■ Entries provided:
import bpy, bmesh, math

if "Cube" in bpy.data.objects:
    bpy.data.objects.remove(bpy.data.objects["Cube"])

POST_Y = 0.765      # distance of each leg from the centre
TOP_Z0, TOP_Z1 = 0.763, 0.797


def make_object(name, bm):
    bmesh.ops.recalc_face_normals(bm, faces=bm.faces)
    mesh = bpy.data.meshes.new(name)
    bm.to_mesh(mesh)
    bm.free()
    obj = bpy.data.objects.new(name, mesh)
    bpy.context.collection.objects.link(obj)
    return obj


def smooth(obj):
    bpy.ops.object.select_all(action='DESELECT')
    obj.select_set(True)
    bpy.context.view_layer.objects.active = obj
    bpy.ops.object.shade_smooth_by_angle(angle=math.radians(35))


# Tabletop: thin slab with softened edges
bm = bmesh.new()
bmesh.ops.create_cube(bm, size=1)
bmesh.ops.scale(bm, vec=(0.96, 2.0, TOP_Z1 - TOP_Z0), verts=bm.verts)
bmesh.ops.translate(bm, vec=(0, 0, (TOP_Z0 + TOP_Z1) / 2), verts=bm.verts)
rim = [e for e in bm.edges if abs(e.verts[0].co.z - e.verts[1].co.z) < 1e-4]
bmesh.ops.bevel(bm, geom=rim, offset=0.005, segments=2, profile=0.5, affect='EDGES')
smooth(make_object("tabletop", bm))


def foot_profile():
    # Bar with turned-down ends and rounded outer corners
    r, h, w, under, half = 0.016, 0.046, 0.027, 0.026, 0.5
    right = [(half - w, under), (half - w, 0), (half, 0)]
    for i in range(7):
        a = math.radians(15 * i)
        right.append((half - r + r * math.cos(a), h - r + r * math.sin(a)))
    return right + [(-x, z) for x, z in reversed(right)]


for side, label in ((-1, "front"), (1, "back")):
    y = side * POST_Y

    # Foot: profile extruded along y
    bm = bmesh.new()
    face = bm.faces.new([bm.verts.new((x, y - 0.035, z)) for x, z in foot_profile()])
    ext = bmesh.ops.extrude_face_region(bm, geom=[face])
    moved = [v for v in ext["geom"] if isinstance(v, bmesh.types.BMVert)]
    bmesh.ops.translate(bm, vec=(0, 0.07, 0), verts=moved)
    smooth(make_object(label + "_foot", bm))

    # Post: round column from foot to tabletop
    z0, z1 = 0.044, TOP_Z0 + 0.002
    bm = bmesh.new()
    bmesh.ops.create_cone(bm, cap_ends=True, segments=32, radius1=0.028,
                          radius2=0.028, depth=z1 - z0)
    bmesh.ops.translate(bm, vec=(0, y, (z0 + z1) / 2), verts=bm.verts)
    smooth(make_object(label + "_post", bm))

■ Work item:
The string "radians": state how many lines above contain it, giving nothing but the number.

■ Expected answer:
2